Since we have started a new year, and that usually involves resolutions on changes and how we will improve ourselves, I thought this would be a good time to share this article written by Extension Educator Michele Crawford.
Michele says: Often when I talk to adults about self-care the conversation leads to changes people want to make in their life. These changes may be physical, emotional, mental, or spiritual. This seems natural as taking the time to recognize where we do and don’t take care of ourselves builds self-awareness and from awareness blossoms evolution (a.k.a. change).
Many have probably read a quote or two about change being one of the only things we can count on in life. We also know that change can be difficult. People often ask where do I start, how do I get motivated?
When I know I need to make a change and I don’t know where to start, I begin by writing an affirmation that what I’m seeking is already true. Affirmations are positive, specific statements that help you visualize and believe in what you’re affirming to yourself, helping you to make positive changes to your life.

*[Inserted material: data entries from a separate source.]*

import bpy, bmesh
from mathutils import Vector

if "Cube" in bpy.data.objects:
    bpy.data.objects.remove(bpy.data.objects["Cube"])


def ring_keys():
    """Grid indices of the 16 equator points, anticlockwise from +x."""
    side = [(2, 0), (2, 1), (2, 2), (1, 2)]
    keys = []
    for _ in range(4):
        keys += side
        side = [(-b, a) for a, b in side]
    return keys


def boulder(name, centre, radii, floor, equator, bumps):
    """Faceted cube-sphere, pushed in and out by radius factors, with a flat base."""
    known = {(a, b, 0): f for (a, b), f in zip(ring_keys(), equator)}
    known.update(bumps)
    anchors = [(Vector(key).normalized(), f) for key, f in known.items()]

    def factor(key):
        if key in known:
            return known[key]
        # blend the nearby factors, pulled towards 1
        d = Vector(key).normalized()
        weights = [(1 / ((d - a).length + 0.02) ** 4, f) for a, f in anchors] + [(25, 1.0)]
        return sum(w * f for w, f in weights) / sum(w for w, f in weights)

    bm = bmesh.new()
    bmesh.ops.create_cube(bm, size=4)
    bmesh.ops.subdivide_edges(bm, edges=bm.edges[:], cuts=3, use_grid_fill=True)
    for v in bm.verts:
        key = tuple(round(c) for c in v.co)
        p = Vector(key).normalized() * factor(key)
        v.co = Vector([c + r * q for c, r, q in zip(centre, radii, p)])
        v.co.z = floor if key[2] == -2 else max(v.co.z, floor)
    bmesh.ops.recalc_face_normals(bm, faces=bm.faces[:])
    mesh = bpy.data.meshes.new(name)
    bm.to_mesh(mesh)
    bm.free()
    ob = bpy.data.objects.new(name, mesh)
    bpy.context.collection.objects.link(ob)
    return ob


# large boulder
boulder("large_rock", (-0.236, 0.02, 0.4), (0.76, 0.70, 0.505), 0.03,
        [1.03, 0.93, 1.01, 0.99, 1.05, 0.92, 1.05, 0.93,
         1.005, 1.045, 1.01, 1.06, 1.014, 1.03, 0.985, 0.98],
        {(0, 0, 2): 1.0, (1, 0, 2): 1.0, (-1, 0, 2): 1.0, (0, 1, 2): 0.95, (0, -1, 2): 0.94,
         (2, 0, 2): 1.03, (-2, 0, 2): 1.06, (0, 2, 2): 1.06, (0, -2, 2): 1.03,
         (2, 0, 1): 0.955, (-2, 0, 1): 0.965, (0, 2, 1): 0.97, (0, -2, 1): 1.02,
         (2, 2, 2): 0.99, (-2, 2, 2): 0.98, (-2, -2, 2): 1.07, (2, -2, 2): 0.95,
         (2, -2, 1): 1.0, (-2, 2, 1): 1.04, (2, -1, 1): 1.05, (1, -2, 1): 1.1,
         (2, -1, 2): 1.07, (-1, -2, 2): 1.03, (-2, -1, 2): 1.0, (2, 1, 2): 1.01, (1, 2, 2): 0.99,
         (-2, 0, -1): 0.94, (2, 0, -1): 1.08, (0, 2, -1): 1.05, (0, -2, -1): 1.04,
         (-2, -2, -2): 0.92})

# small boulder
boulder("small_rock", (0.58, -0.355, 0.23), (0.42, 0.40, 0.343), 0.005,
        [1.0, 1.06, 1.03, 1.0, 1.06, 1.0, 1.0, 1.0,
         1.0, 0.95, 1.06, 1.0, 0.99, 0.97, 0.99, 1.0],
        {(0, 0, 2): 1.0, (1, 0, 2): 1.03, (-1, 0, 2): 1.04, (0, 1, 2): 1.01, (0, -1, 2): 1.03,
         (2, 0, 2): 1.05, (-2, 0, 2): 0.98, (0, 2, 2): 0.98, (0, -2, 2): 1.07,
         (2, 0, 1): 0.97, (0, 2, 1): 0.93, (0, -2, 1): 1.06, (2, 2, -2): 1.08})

Typically, affirmations are written on a regular basis or repeated over and over again either aloud or in the mind. This may be done as a part of prayer, meditation, or while taking a walk or doing chores. Research finds affirmations work very well for some and not so well for others.
Try looking at positive affirmations this way – many of us do repetitive exercises to improve our body’s physical health. Affirmations are like exercises for our mind, emotions, and outlook on life. These positive repetitions can reprogram our thinking patterns so that over time we begin to think and act in a new way.
If you would like to give the power of affirmations a try, remember the five Ps:
• Affirm in the present: By keeping your affirmations in the present tense you will ensure your subconscious mind goes to work on them right away. You might start with “I am…”
• Keep them positive: By focusing your words on what you do want, you direct your subconscious mind to work on the positive results you desire. Keep words like no, don’t, and can’t out of your affirmations.
• Keep them personal: Remember, the only beliefs, attitudes, and behaviors you can change is your own!
• Be precise: The more accurately you can describe your desire the better. Envision the best! Describe all the details.
• Be persistent: Positive thoughts create positive actions, and positive actions create positive new habits. This does not happen overnight! Repeat your affirmations every chance you get until you reach your goal.
Not into writing your own, or looking for a little inspiration? For examples of positive affirmations check out author and long-time proponent of the use of affirmations, Louise Haye’s website at www.louisehay.com/affirmations/
Cheri Burcham is the Family Life Educator at the U of I Extension. She can reached at [email protected].